Modern motorcycles can trace their roots back to the Butler Petrol Cycle as it came with several technologies and inventions that were unheard of earlier. The three-wheeled cycle was powered by a four-stroke, 600cc boxer engine, complete with magneto ignition and rotary valves. It even had a float-fed carburetor.
The Butler Petrol Cycle came with technologies that would remain important for motorcycles for several decades to come. Magneto ignition is still being used in some older motorcycles and a few other petrol engines while float-fed carburetors are still used in some small engines. Such was the importance of the Butler Petrol Cycle.
However, the Butler Petrol Cycle had three wheels and that doesn't really make it a motorcycle as we know it. Several companies, some of which were bicycle manufacturers soon caught onto the idea of making motorcycles.
In 1894, German brand Hildebrand & Wolfmuller launched the ‘Motorrad' which literally translates to motorcycles. It is the first series production motorcycle in the world and a few hundred examples were built. The Excelsior Motor Company, based in England produced the country's first motorcycle in 1896 while in America, the first production motorcycle was the Orient-Aster launched in 1898.

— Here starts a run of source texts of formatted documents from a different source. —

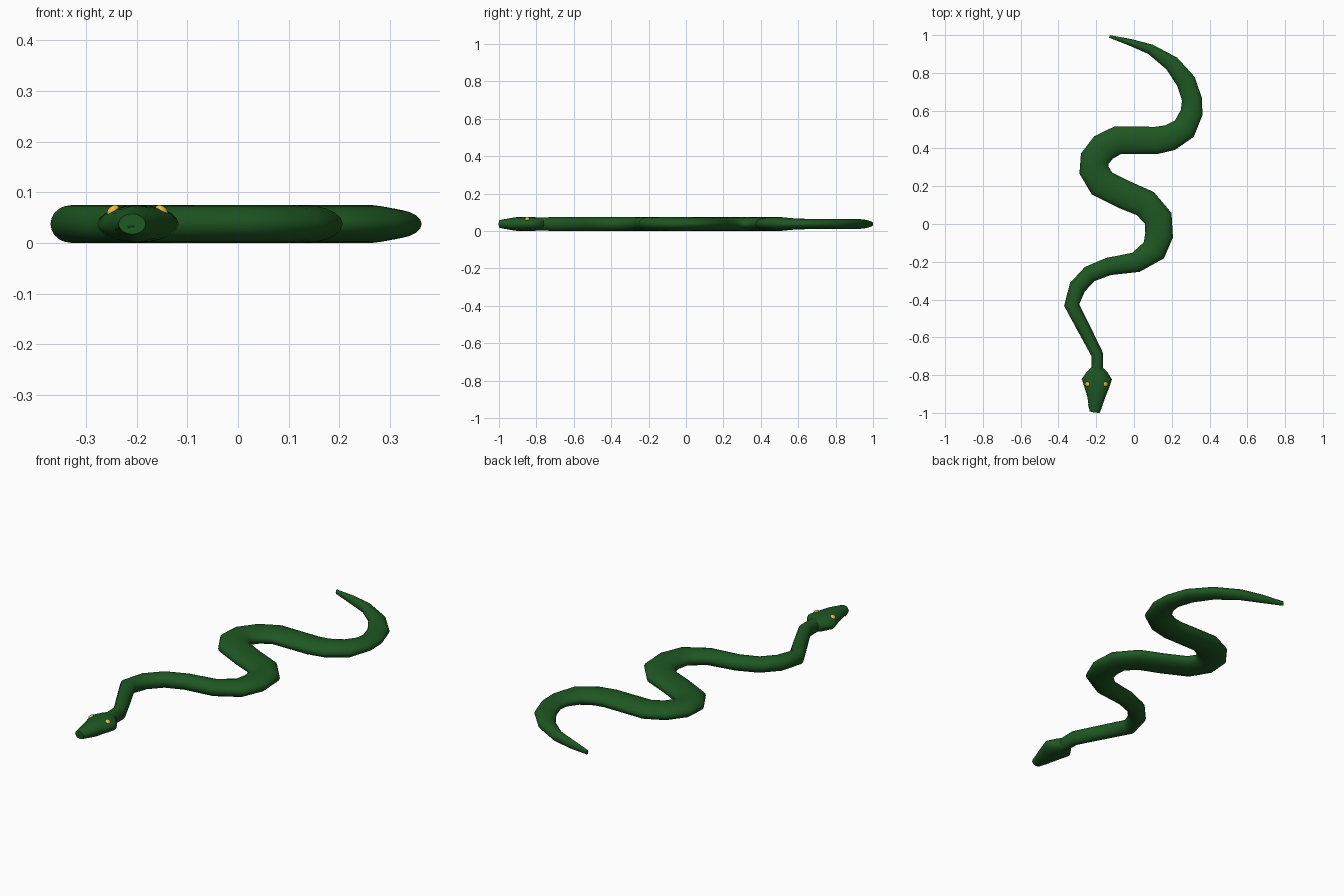
import bpy, bmesh, math
from mathutils import Vector

if "Cube" in bpy.data.objects:
    bpy.data.objects.remove(bpy.data.objects["Cube"])


def material(name, color):
    m = bpy.data.materials.new(name)
    m.diffuse_color = (*color, 1)
    m.use_nodes = True
    m.node_tree.nodes["Principled BSDF"].inputs["Base Color"].default_value = m.diffuse_color
    return m


green = material("snake_green", (0.013, 0.095, 0.016))
yellow = material("eye_yellow", (0.78, 0.52, 0.06))
MID = 0.0375
SIDES = 20


def finish(ob, mat, angle=50):
    ob.data.materials.append(mat)
    bpy.ops.object.select_all(action='DESELECT')
    ob.select_set(True)
    bpy.context.view_layer.objects.active = ob
    bpy.ops.object.shade_smooth_by_angle(angle=math.radians(angle))


def loft(name, stations, mat):
    """Skin elliptical rings (x, y, half width, half height) along a path."""
    bm = bmesh.new()
    pts = [Vector(s[:2]) for s in stations]
    rings = []
    for i, (x, y, w, h) in enumerate(stations):
        a = (pts[i] - pts[max(i - 1, 0)])
        b = (pts[min(i + 1, len(pts) - 1)] - pts[i])
        t = Vector((0, 0))
        for v in (a, b):
            if v.length > 0:
                t += v.normalized()
        t.normalize()
        ring = []
        for k in range(SIDES):
            ang = 2 * math.pi * k / SIDES
            c = w * math.cos(ang)
            ring.append(bm.verts.new((x - t.y * c, y + t.x * c, MID + h * math.sin(ang))))
        rings.append(ring)
    for r, s in zip(rings, rings[1:]):
        for k in range(SIDES):
            n = (k + 1) % SIDES
            bm.faces.new((r[k], r[n], s[n], s[k]))
    bm.faces.new(rings[0])
    bm.faces.new(rings[-1])
    bmesh.ops.recalc_face_normals(bm, faces=bm.faces)
    me = bpy.data.meshes.new(name)
    bm.to_mesh(me)
    bm.free()
    ob = bpy.data.objects.new(name, me)
    bpy.context.collection.objects.link(ob)
    finish(ob, mat)


# tail, body coils and neck, from tail tip forward
B = 0.037
body = [
    (-0.13, 0.993, .007, .012), (-0.02, 0.962, .018, .022), (0.087, 0.925, .027, .027),
    (0.20, 0.85, .042, .0275), (0.275, 0.755, .052, .0275), (0.307, 0.66, .053, .0275),
    (0.305, 0.59, .059, .029), (0.267, 0.505, .066, B), (0.19, 0.457, .07, B),
    (0.12, 0.443, .072, B), (-0.087, 0.443, .075, B), (-0.162, 0.405, .077, B),
    (-0.208, 0.345, .078, B), (-0.212, 0.285, .079, B), (-0.17, 0.215, .079, B),
    (-0.055, 0.157, .076, B), (0.06, 0.108, .076, B), (0.128, 0.03, .076, B),
    (0.133, -0.06, .074, B), (0.105, -0.14, .068, B), (0.01, -0.203, .054, B),
    (-0.135, -0.225, .047, B), (-0.235, -0.265, .045, B), (-0.30, -0.335, .045, B),
    (-0.33, -0.43, .04, B), (-0.267, -0.55, .035, B), (-0.195, -0.69, .032, B),
    (-0.195, -0.79, .03, .035)]
loft("body", body, green)

# wedge-shaped head
head = [
    (-0.196, -0.755, .026, .03), (-0.196, -0.785, .056, .035), (-0.197, -0.822, .08, B),
    (-0.197, -0.855, .069, B), (-0.2, -0.915, .048, .036), (-0.207, -0.985, .03, .023),
    (-0.209, -0.997, .027, .02)]
loft("head", head, green)

# eyes, mirrored across the head
for side, label in ((-1, "left"), (1, "right")):
    bpy.ops.mesh.primitive_uv_sphere_add(segments=16, ring_count=10, radius=1,
                                         location=(-0.1985 + side * 0.048, -0.848, 0.064))
    eye = bpy.context.object
    eye.name = label + "_eye"
    eye.scale = (0.014, 0.013, 0.009)
    eye.rotation_euler = (0, side * math.radians(38), 0)
    finish(eye, yellow)

# thin mouth line wrapping the snout
cu = bpy.data.curves.new("mouth", 'CURVE')
cu.dimensions = '3D'
cu.bevel_depth = 0.0018
cu.bevel_resolution = 2
sp = cu.splines.new('POLY')
sp.points.add(12)
for i, p in enumerate(sp.points):
    a = math.pi * i / 12
    p.co = (-0.207 + 0.034 * math.cos(a), -0.955 - 0.042 * math.sin(a),
            0.026 + 0.006 * math.sin(a), 1)
mouth = bpy.data.objects.new("mouth", cu)
bpy.context.collection.objects.link(mouth)
cu.materials.append(green)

Image Source: espirituracer
Until this point in time, all ‘motorcycles' were quite literally bicycles with a small petrol engine. However, as engines became more powerful and the pursuit of speed became more dominant, it was obvious that newer technologies had to be developed, and it is this need that led to the development of motorcycles as we know them.

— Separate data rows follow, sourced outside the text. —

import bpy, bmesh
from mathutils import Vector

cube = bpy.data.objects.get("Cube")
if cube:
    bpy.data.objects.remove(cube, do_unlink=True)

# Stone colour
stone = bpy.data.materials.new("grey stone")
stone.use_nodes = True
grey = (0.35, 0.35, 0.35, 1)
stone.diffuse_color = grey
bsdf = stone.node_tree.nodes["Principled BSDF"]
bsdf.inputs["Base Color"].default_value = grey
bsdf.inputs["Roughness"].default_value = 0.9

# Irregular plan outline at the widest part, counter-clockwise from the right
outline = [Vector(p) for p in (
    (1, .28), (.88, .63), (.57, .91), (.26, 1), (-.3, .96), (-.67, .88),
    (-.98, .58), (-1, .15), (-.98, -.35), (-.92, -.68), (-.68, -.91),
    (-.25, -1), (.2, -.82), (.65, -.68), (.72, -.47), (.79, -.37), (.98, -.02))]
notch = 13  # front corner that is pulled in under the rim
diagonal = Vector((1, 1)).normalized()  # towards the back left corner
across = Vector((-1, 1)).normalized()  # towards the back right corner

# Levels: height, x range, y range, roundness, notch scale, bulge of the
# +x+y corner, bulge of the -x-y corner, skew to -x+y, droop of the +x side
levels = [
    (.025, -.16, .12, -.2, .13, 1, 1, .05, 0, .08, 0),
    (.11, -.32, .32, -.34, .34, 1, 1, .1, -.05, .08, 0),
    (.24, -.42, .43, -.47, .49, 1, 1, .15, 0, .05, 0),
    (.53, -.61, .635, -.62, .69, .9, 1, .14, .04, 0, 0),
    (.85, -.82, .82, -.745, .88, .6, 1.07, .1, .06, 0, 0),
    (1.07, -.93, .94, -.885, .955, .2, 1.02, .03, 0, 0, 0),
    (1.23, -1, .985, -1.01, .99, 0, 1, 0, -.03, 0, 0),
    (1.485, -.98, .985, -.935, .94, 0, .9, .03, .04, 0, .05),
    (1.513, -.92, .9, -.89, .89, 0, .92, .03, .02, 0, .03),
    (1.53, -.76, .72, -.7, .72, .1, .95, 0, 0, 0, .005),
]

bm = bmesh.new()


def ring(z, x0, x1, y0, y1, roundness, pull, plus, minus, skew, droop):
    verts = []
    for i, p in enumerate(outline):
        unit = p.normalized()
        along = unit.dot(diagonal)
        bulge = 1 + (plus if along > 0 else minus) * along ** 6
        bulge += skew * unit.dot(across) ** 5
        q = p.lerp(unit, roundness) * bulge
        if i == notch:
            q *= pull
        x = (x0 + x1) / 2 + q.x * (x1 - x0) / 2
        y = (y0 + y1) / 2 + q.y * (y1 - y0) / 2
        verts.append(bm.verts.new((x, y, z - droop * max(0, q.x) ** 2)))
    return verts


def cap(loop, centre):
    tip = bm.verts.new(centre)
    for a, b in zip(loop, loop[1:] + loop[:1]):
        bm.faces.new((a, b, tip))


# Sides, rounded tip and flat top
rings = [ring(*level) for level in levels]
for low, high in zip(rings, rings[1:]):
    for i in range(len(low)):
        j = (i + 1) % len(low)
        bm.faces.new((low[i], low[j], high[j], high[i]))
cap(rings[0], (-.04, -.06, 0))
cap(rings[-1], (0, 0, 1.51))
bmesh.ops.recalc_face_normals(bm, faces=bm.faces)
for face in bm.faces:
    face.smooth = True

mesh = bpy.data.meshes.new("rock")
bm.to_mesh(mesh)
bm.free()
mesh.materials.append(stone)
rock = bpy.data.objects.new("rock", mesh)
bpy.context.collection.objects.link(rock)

Image Source: Motorcycle.com
Peugeot revealed its first motorcycle at the 1898 Paris Motor Show. While all of the other aforementioned motorcycle manufacturers eventually shut down, Peugeot still produces motorcycles today, making it the oldest surviving motorcycle manufacturer in the world.
With the arrival of the 20th Century also came a few companies that started mass-producing comparatively modern motorcycles. In 1901, Royal Enfield introduced its first motorcycle. It was powered by an air-cooled, 239cc, single-cylinder engine.
1901 saw the debut of a stronger and more capable diamond frame, designed by the Indian Motorcycle Manufacturing Company. This frame underpinned the brand's iconic "Indian Single' motorcycle which became the best-selling motorcycle in the world instantly.
Image Source: Danemroberts/WikiCommons
In 1902, British brands Triumph and Norton launched their first motorcycles and a year later, Triumph became the biggest motorcycle brand in the world. Russian motorcycle brand Rossiya also started making motorcycles in 1902 while Harley-Davidson started production in 1903.
Competition was cut-throat and motorcycle manufacturers were doing their best to outdo the rest. They were building tougher, faster and more reliable machines with every passing year. World War I and World War II further helped develop better motorcycles. Manufacturers like Triumph, Harley-Davidson, Royal Enfield, Indian Motorcycle, etc, developed their own war machines and the armed forces bought them in the tens of thousands.
Image Source: Cullen328/WikiCommons
Several years after the second world war, Japanese motorcycles entered the world market and started dominating several countries. Motorcycles from Honda, Suzuki, Kawasaki, and Yamaha are even today dominating motorcycle sales worldwide. Motorcycle maufacurers from Europe and a couple of American manufacturers also continue to hold their own.
Thoughts On The Oldest Motorcycle Brands In The World & Motorcycle History
Today, we enjoy riding motorcycles that are extremely powerful, loaded with technology, are very efficient and reliable. Sometimes though, looking back at the times gone by helps us understand the machines we love, in a much deeper manner.
Motorcycles too, like all great things, have had humble beginnings. There is a bright, electric future awaiting the motorcycle industry. A couple of decades later, petrol-powered motorcycles too might be history and we might end up reading about the current-gen Yamaha R1 through a DriveSpark article titled ‘Best Superbikes Of The Past.'